§ Work request
Please go through the records below and return every line holding the word "data".

§ Listed entries
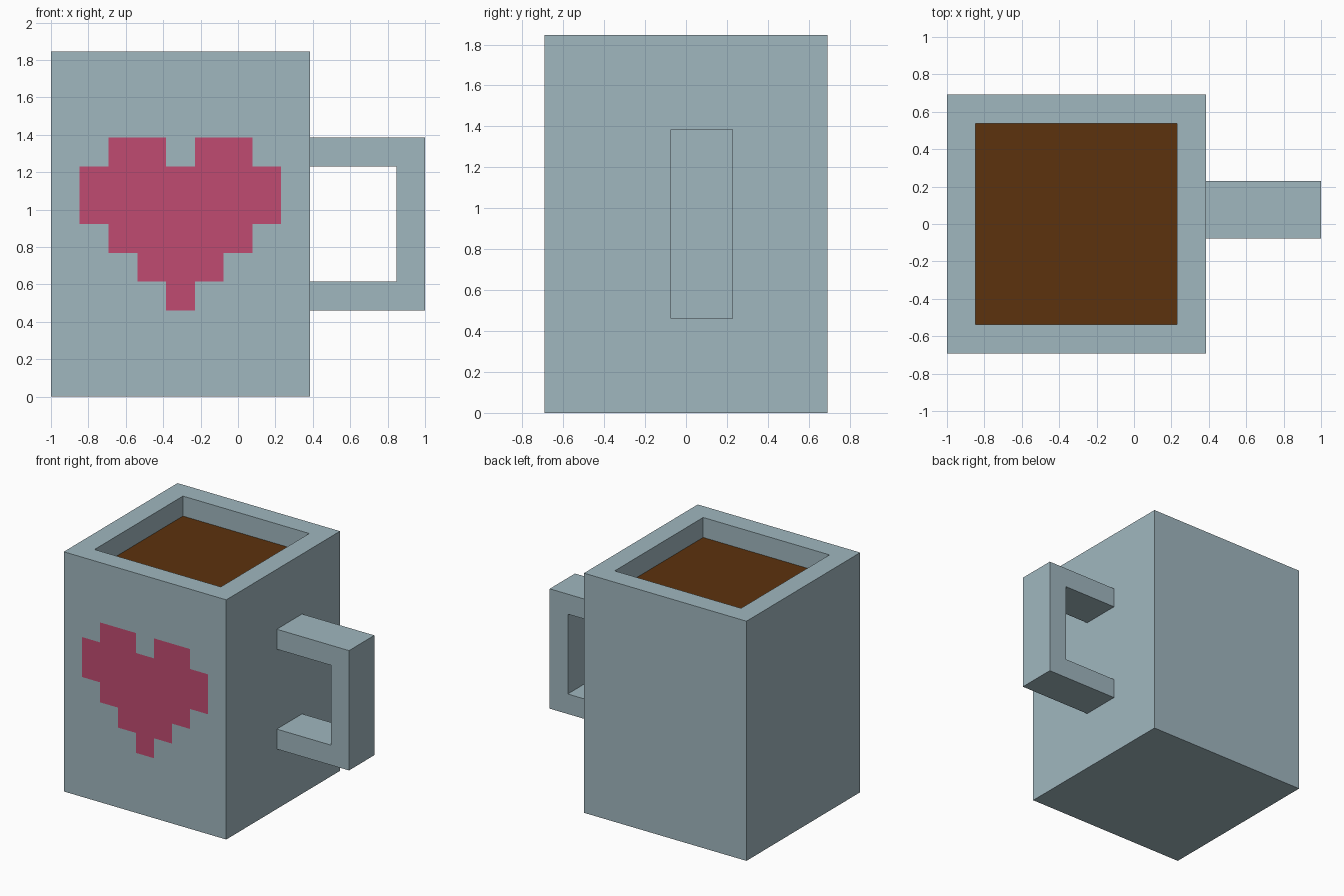
import bpy
import bmesh
from mathutils import Vector

if "Cube" in bpy.data.objects:
    bpy.data.objects.remove(bpy.data.objects["Cube"], do_unlink=True)

U = 2 / 13                      # one block of the design
LEFT, FRONT = -1.0, -4.5 * U    # left edge and front face of the cup


def material(name, rgb):
    m = bpy.data.materials.new(name)
    m.use_nodes = True
    m.diffuse_color = (*rgb, 1)
    m.node_tree.nodes["Principled BSDF"].inputs["Base Color"].default_value = (*rgb, 1)
    return m


def finish(bm, name, mats):
    mesh = bpy.data.meshes.new(name)
    bm.normal_update()
    bm.to_mesh(mesh)
    bm.free()
    for m in mats:
        mesh.materials.append(m)
    obj = bpy.data.objects.new(name, mesh)
    bpy.context.collection.objects.link(obj)
    return obj


ceramic = material("pale blue ceramic", (0.352, 0.474, 0.521))
pink = material("heart pink", (0.527, 0.070, 0.165))
coffee = material("coffee brown", (0.107, 0.032, 0.004))

# Cup body: a 9 x 9 x 12 block
bm = bmesh.new()
bmesh.ops.create_cube(bm, size=1)
for v in bm.verts:
    v.co = Vector((LEFT + (v.co.x + 0.5) * 9 * U, v.co.y * 9 * U, (v.co.z + 0.5) * 12 * U))
bm.normal_update()

# Rim and recess: inset the top, then sink it by one block
top = next(f for f in bm.faces if f.normal.z > 0.9)
bmesh.ops.inset_individual(bm, faces=[top], thickness=U, use_even_offset=True)
sunk = bmesh.ops.extrude_discrete_faces(bm, faces=[top])["faces"][0]
bmesh.ops.translate(bm, verts=sunk.verts[:], vec=(0, 0, -U))
bmesh.ops.delete(bm, geom=[sunk], context="FACES_ONLY")
bm.normal_update()


# Front face cut into cells, with the heart picked out by row
def cut_front(co, no):
    front = [f for f in bm.faces if f.normal.y < -0.9 and f.calc_center_median().y < FRONT + 0.01]
    edges = {e for f in front for e in f.edges}
    verts = {v for f in front for v in f.verts}
    bmesh.ops.bisect_plane(bm, geom=front + list(edges) + list(verts),
                           plane_co=co, plane_no=no, dist=1e-5)
    bm.normal_update()


for i in range(1, 9):
    cut_front((LEFT + i * U, 0, 0), (1, 0, 0))
for k in range(3, 10):
    cut_front((0, 0, k * U), (0, 0, 1))

heart = {8: (2, 3, 5, 6), 7: range(1, 8), 6: range(1, 8),
         5: range(2, 7), 4: range(3, 6), 3: (4,)}
for f in bm.faces:
    c = f.calc_center_bounds()
    if f.normal.y < -0.9 and c.y < FRONT + 0.01:
        col, row = int((c.x - LEFT) / U), int(c.z / U)
        if 3 <= c.z / U <= 9 and col in heart.get(row, ()):
            f.material_index = 1
finish(bm, "cup_body", [ceramic, pink])

# Coffee surface closing the recess
bm = bmesh.new()
bmesh.ops.create_grid(bm, x_segments=1, y_segments=1, size=3.5 * U)
bmesh.ops.translate(bm, verts=bm.verts[:], vec=(LEFT + 4.5 * U, 0, 11 * U))
finish(bm, "coffee_surface", [coffee])

# Handle: square C profile pushed back by two blocks, slightly behind centre
profile = [(9, 3), (13, 3), (13, 9), (9, 9), (9, 8), (12, 8), (12, 4), (9, 4)]
bm = bmesh.new()
face = bm.faces.new([bm.verts.new((LEFT + x * U, -0.5 * U, z * U)) for x, z in profile])
ext = bmesh.ops.extrude_face_region(bm, geom=[face], use_keep_orig=True)["geom"]
bmesh.ops.translate(bm, verts=[g for g in ext if isinstance(g, bmesh.types.BMVert)],
                    vec=(0, 2 * U, 0))
bmesh.ops.recalc_face_normals(bm, faces=bm.faces[:])
finish(bm, "handle", [ceramic])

§ Response to this task
if "Cube" in bpy.data.objects:
    bpy.data.objects.remove(bpy.data.objects["Cube"], do_unlink=True)
    m = bpy.data.materials.new(name)
    mesh = bpy.data.meshes.new(name)
    obj = bpy.data.objects.new(name, mesh)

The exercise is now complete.